Can a faulty DVD Writer cause a PC Freeze?

vbimport

#1

My system setup:

AMD 64 3200+ (skt 939)
ASUS A8V-VM SE
1GB DDR RAM
XFX GeForce 6600 Vanilla PCIE (256 MB)
Windows XP Pro SP2

I don’t know what I did… ( I reset the CMOS battery on my mobo…)
After around one minute from booting into XP , my system freezes…
What could be the issue ??
And the next time, on startup, Scandisk comes and stops at 6% in one of my drives (bad sectors?? )

I was suspecting my HDD at first, so i tried on a new HDD with a different Windows XP CD. After an hour or so, the same freezing problem… :a
So, the HDD is ruled out! :clap:

This means… The problem is either with :

  1. Memory (RAM)
    OR
  2. SMPS …
    OR
    3. My DVD-RW drive… I cross flashed the BIOS on it…
    It doesn’t seem to work now. Could that be a problem?? I’ve disconnected it and am trying now…

Seems, I’m seriously screwed … :sad:

PS: BIOS tuning/optimizing isn’t needed at all, that isn’t my problem!


#2

Test your RAM with a testing utility like memtest86.

Check the PSU voltages in the BIOS setup.

Check your CPU temperature.

Try a live bootable CD like Damn Small Linux or Knoppix to see is the system is stable when you are not using Windows.


#3

i doubt the bad flash of your burner got anything to do with it but worth a try i guess , did you try loading optimal/setup defaults in bios?, make sure all drives are jumperd & connected properly, its best to avoid CS (cable select) jumper settings and use master/slave only , also be aware that it matters what connector on the ide cable goes where… lets say this is an ide cable
1----2----3
connector 1 (blue) - goes to the motherboard ide socket
connector 2 (grey) - goes to the slave drive
connector 3 (black) - goes to the master drive
so as you can see the secondary connector should go the slave drive and third to the master drive , these color coding apply to all 80 wires ide cables, on 40 wires ide cables all the connectors are black but the principle is still same…

if the the drives are jumpered & connected properly , and loading optimal/setup defaults in bios didnt fix it , then try this,power off and unplug the power cord from the psu (power supply) , open up the case and take out the cmos battery , keep it that way for 1 hour then re-insert the battery & plug the cord and power up , after that enter the bios and load optimal/setup defaults (have a good look on the battery before taking it out,notice the + or - sign thats ontop of it , when youll re-insert it you must put it just the way it was,if youll put it on the wrong side it will damage the motherboard)

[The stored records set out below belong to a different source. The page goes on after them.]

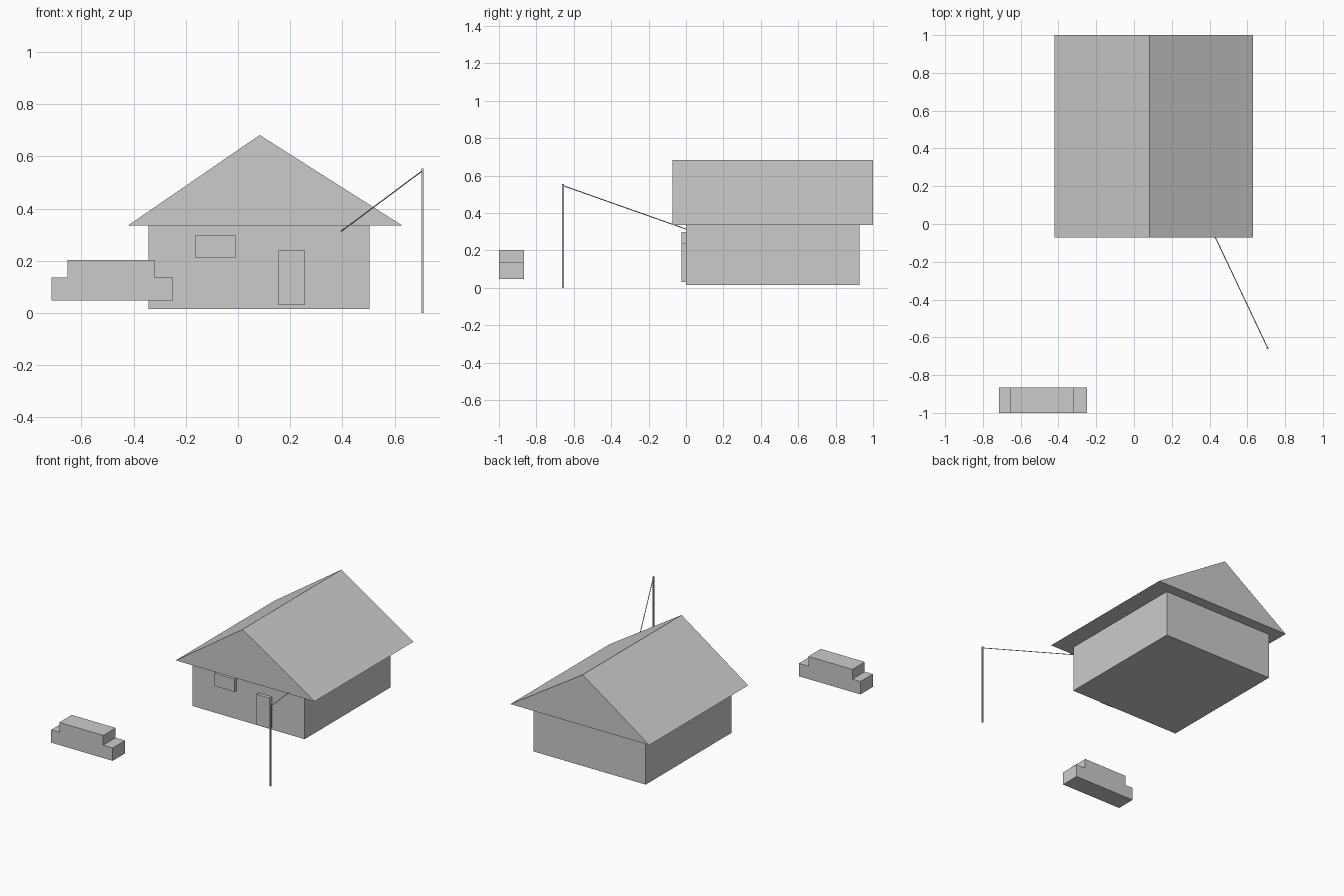
import bpy, bmesh
from mathutils import Vector

if "Cube" in bpy.data.objects:
    bpy.data.objects.remove(bpy.data.objects["Cube"])


def finish(name, bm):
    bmesh.ops.recalc_face_normals(bm, faces=bm.faces)
    mesh = bpy.data.meshes.new(name)
    bm.to_mesh(mesh)
    bm.free()
    obj = bpy.data.objects.new(name, mesh)
    bpy.context.collection.objects.link(obj)
    return obj


def extrude_profile(name, profile, y0, y1):
    """Extrude a closed x-z outline along y."""
    bm = bmesh.new()
    face = bm.faces.new([bm.verts.new((x, y0, z)) for x, z in profile])
    result = bmesh.ops.extrude_face_region(bm, geom=[face])
    verts = [v for v in result["geom"] if isinstance(v, bmesh.types.BMVert)]
    bmesh.ops.translate(bm, verts=verts, vec=(0, y1 - y0, 0))
    # extruding a face region removes or keeps the start cap; make sure it exists
    bmesh.ops.holes_fill(bm, edges=[e for e in bm.edges if e.is_boundary], sides=0)
    return finish(name, bm)


def box(name, x0, x1, y0, y1, z0, z1):
    return extrude_profile(name, [(x0, z0), (x1, z0), (x1, z1), (x0, z1)], y0, y1)


def rod(name, start, end, radius, sides=4):
    """Thin straight prism between two points."""
    a, b = Vector(start), Vector(end)
    bm = bmesh.new()
    bmesh.ops.create_cone(bm, cap_ends=True, segments=sides, radius1=radius,
                          radius2=radius, depth=(b - a).length)
    obj = finish(name, bm)
    obj.location = (a + b) / 2
    obj.rotation_euler = (b - a).to_track_quat("Z", "Y").to_euler()
    return obj


# House
box("house_walls", -0.344, 0.505, 0.0, 0.927, 0.016, 0.335)
extrude_profile("gable_roof", [(-0.422, 0.335), (0.63, 0.335), (0.083, 0.682)], -0.071, 1.0)

# Front wall details
box("window", -0.162, -0.01, -0.024, 0.003, 0.211, 0.299)
box("door", 0.156, 0.257, -0.024, 0.003, 0.031, 0.24)

# Car: stepped side outline
car = [(-0.715, 0.048), (-0.249, 0.048), (-0.249, 0.136), (-0.321, 0.136),
       (-0.321, 0.203), (-0.654, 0.203), (-0.654, 0.136), (-0.715, 0.136)]
extrude_profile("car_body", car, -1.0, -0.866)

# Utility pole and the line running to the house
box("utility_pole", 0.7025, 0.7115, -0.662, -0.653, 0.0, 0.554)
rod("power_line", (0.708, -0.657, 0.546), (0.397, 0.0, 0.314), 0.0025)
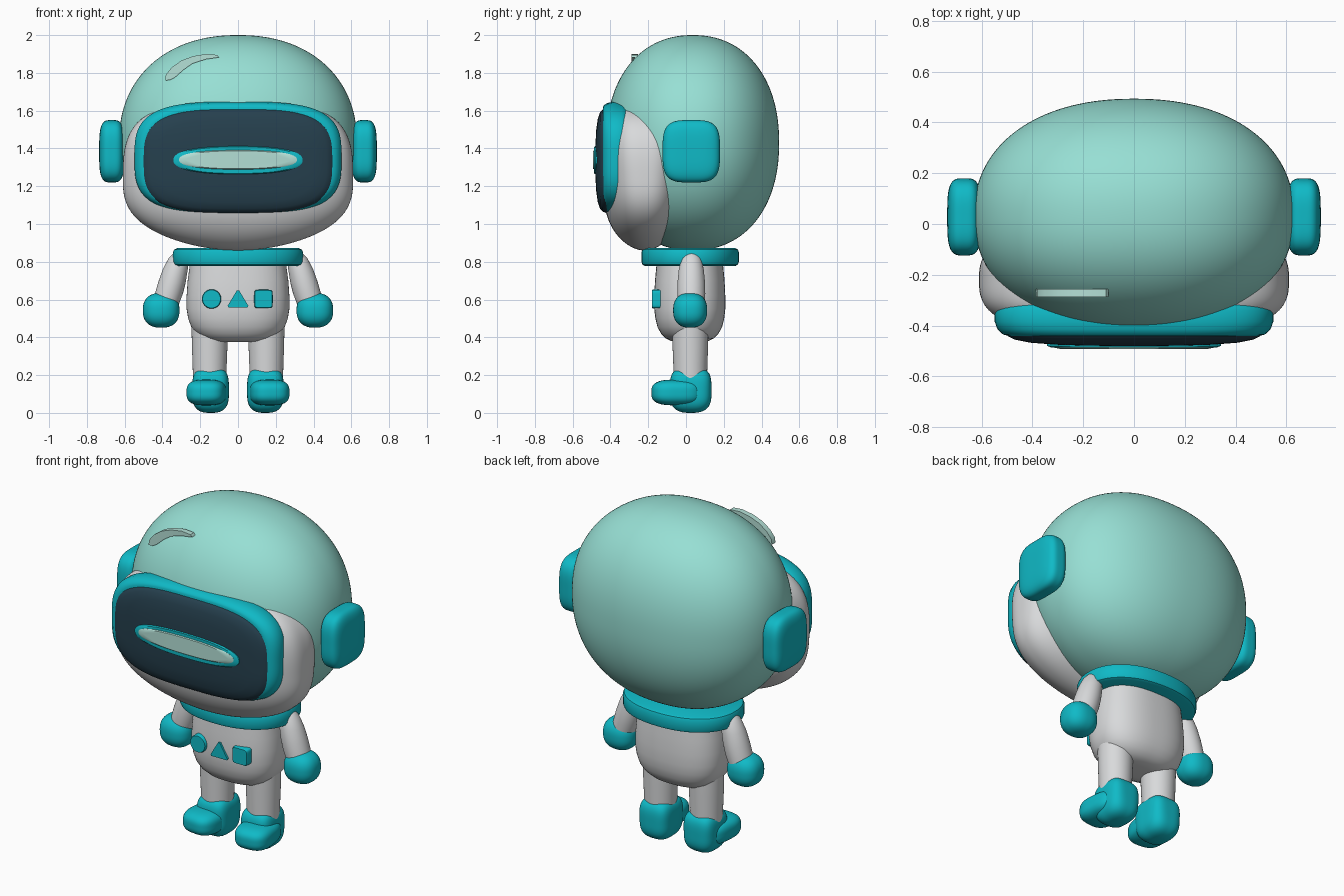
import bpy, bmesh, math
from mathutils import Vector, Matrix

cube = bpy.data.objects.get("Cube")
if cube:
    bpy.data.objects.remove(cube, do_unlink=True)


def material(name, rgb):
    m = bpy.data.materials.new(name)
    m.use_nodes = True
    m.diffuse_color = (*rgb, 1)
    m.node_tree.nodes["Principled BSDF"].inputs["Base Color"].default_value = (*rgb, 1)
    return m


GLASS = material("mint_glass", (0.31, 0.74, 0.66))
CYAN = material("cyan_trim", (0.005, 0.49, 0.57))
WHITE = material("suit_white", (0.69, 0.70, 0.71))
DARK = material("dark_visor", (0.019, 0.051, 0.076))
PALE = material("pale_mint", (0.46, 0.75, 0.68))


def finish(bm, name, mat, angle=40):
    bmesh.ops.recalc_face_normals(bm, faces=bm.faces)
    mesh = bpy.data.meshes.new(name)
    bm.to_mesh(mesh)
    bm.free()
    mesh.materials.append(mat)
    ob = bpy.data.objects.new(name, mesh)
    bpy.context.collection.objects.link(ob)
    bpy.ops.object.select_all(action='DESELECT')
    ob.select_set(True)
    bpy.context.view_layer.objects.active = ob
    bpy.ops.object.shade_smooth_by_angle(angle=math.radians(angle))
    return ob


def blob(name, mat, centre, radii, low=2.0, high=None, turn=0, cuts=23):
    """Superellipsoid; the exponent blends from low (bottom) to high (top)."""
    high = low if high is None else high
    bm = bmesh.new()
    bmesh.ops.create_cube(bm, size=2)
    bmesh.ops.subdivide_edges(bm, edges=bm.edges[:], cuts=cuts, use_grid_fill=True)
    for v in bm.verts:
        d = Vector(math.tan(c * math.pi / 4) for c in v.co).normalized()
        n = low + (high - low) * (0.5 + 0.5 * d.z)
        d /= sum(abs(c) ** n for c in d) ** (1 / n)
        v.co = Vector(c * r for c, r in zip(d, radii))
    bm.transform(Matrix.Translation(centre) @ Matrix.Rotation(turn, 4, 'Z'))
    return finish(bm, name, mat, 60)


def skin(name, mat, rings, angle=40):
    """Joins rings of points into a closed solid."""
    bm = bmesh.new()
    loops = [[bm.verts.new(p) for p in ring] for ring in rings]
    count = len(loops[0])
    for a, b in zip(loops, loops[1:]):
        for i in range(count):
            j = (i + 1) % count
            bm.faces.new((a[i], a[j], b[j], b[i]))
    bm.faces.new(loops[0])
    bm.faces.new(loops[-1])
    return finish(bm, name, mat, angle)


def oval(cu, cv, ru, rv, n, count=64):
    pts = []
    for i in range(count):
        a = 2 * math.pi * i / count
        c, s = math.cos(a), math.sin(a)
        k = (abs(c) ** n + abs(s) ** n) ** (-1 / n)
        pts.append((cu + ru * c * k, cv + rv * s * k))
    return pts


def column(name, mat, rings, n=2.0):
    """Upright loft; each ring is (x, y, z, rx, ry)."""
    return skin(name, mat, [[(u, v, z) for u, v in oval(x, y, rx, ry, n)]
                            for x, y, z, rx, ry in rings])


def badge(name, mat, centre, radii, n, steps):
    """Front-facing oval loft; each step is (y, scale)."""
    return skin(name, mat, [[(u, y, v) for u, v in
                             oval(*centre, radii[0] * s, radii[1] * s, n, 96)]
                            for y, s in steps])


def plate(name, mat, outline, back, front):
    return skin(name, mat, [[(x, y, z) for x, z in outline] for y in (back, front)])


# Helmet and face shell
blob("helmet", GLASS, (0, 0.035, 1.43), (0.63, 0.458, 0.57), 2.2, cuts=35)
blob("face_shell", WHITE, (0, -0.22, 1.25), (0.61, 0.22, 0.39), 2.0, 3.6, cuts=35)

# Visor with its rim and light bar
badge("visor_rim", CYAN, (0, 1.35), (0.548, 0.297), 3.3,
      [(-0.29, 0.9), (-0.32, 0.98), (-0.34, 1), (-0.385, 1),
       (-0.415, 0.98), (-0.435, 0.94), (-0.44, 0.9)])
badge("visor", DARK, (0, 1.336), (0.51, 0.277), 3.3,
      [(-0.38, 1), (-0.425, 1), (-0.441, 0.975), (-0.455, 0.92),
       (-0.467, 0.8), (-0.475, 0.6), (-0.479, 0.35), (-0.48, 0.1)])
badge("light_bar_rim", CYAN, (0, 1.338), (0.342, 0.074), 2.4,
      [(-0.45, 1), (-0.48, 1), (-0.486, 0.95)])
badge("light_bar", PALE, (0, 1.34), (0.312, 0.051), 2.4,
      [(-0.47, 1), (-0.487, 1), (-0.492, 0.92)])

# Glint on the helmet
plate("helmet_glint", PALE,
      [(-0.385, 1.76), (-0.382, 1.79), (-0.35, 1.83), (-0.3, 1.865), (-0.24, 1.888),
       (-0.17, 1.9), (-0.11, 1.895), (-0.1, 1.882), (-0.17, 1.872), (-0.24, 1.85),
       (-0.29, 1.815), (-0.335, 1.775), (-0.36, 1.762)], -0.255, -0.288)

# Collar and torso
column("collar", CYAN, [(0, 0.022, z, 0.345 * s, 0.258 * s) for z, s in
                        [(0.778, 0.93), (0.785, 0.98), (0.8, 1), (0.85, 1),
                         (0.865, 0.98), (0.872, 0.93)]], 2.2)
column("torso", WHITE, [(0, 0.02, z, 0.272 * s, 0.188 * s) for z, s in
                        [(0.375, 0.3), (0.38, 0.52), (0.395, 0.68), (0.42, 0.81),
                         (0.455, 0.91), (0.5, 0.97), (0.55, 1), (0.62, 1),
                         (0.7, 0.98), (0.82, 0.92)]], 2.5)

# Chest buttons
steps = [(-0.12, 1), (-0.173, 1), (-0.179, 0.93)]
badge("round_button", CYAN, (-0.14, 0.603), (0.051, 0.051), 2, steps)
badge("square_button", CYAN, (0.135, 0.603), (0.049, 0.049), 7, steps)
plate("triangle_button", CYAN,
      [(-0.055, 0.566), (-0.05, 0.558), (0.05, 0.558), (0.055, 0.566),
       (0.006, 0.648), (-0.006, 0.648)], -0.12, -0.179)

# Paired parts
for side, s in (("left", 1), ("right", -1)):
    blob(side + "_ear_pad", CYAN, (s * 0.668, 0.028, 1.385), (0.067, 0.152, 0.165), 3.6)
    column(side + "_arm", WHITE, [(s * x, 0.028, z, r, r) for x, z, r in
                                  [(0.30, 0.862, 0.012), (0.305, 0.85, 0.033),
                                   (0.315, 0.82, 0.052), (0.332, 0.76, 0.066),
                                   (0.35, 0.69, 0.073), (0.366, 0.63, 0.074),
                                   (0.385, 0.57, 0.07)]])
    blob(side + "_hand", CYAN, (s * 0.407, 0.022, 0.543), (0.097, 0.09, 0.092), 2.4)
    column(side + "_leg", WHITE, [(s * 0.15, 0.023, z, r, r) for z, r in
                                  [(0.15, 0.088), (0.25, 0.09), (0.35, 0.094),
                                   (0.46, 0.096)]])
    blob(side + "_boot", CYAN, (s * 0.145, 0.025, 0.118), (0.097, 0.11, 0.118), 2.8, 4)
    blob(side + "_toe", CYAN, (s * 0.166, -0.05, 0.108), (0.104, 0.132, 0.068), 3.0,
         turn=s * 0.1)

if the problem remains after doing the above , then i’d say the problem must be one of these

  1. unstable psu (power supply)
  2. bad video card
  3. bad motherboard

[U]how to figure out which one of the 3 is the problem:[/U]
psu - enter the bios and get into pc health/hardware monitoring there youll see the voltages , write em down on paper & give em on a reply and ill tell you if they are stable , another (and more accurate) way to get the
voltages is to measure em using a digital multimeter so if you have one use it , heres some guides
http://forums.extremeoverclocking.com/showthread.php?t=137886
http://www.driverheaven.net/guides/testingPSU/

video card - open the case and lay it on the side,power up and see if its fan spins , unfortunatly there isnt a way to test it 100% so even if the fan spins it doesnt have to mean its all good

motherboard - check for blown/leaking capacitors ,might wanna use a flashlight too , to know what you should look for,look here
http://home.earthlink.net/~doniteli/index27.htm
http://www.pcstats.com/articleview.cfm?articleID=195

lets see
ram - impossible , bad ram can cause automated restarts/bsods but cannot make it freeze
psu - very possible
processor - unlikely,overheating will make the system shutdown


#4

I wouldn’t say impossible. Just about anything can happen with faulty RAM.

Newer mainboards can be set to shutdown when the CPU temperature exceeds a preset value. The shutdown temperature is usually quite high. IIRC this Foxconn board can be configured to shut down at 70 or 75C. This can be enough to cause problems, especially if the CPU is overclocked. I reckon he should check it on the grounds that it is easy to do and costs nothing :slight_smile:


#5

What exactly should point 3 mean??


#6

No doubt about it.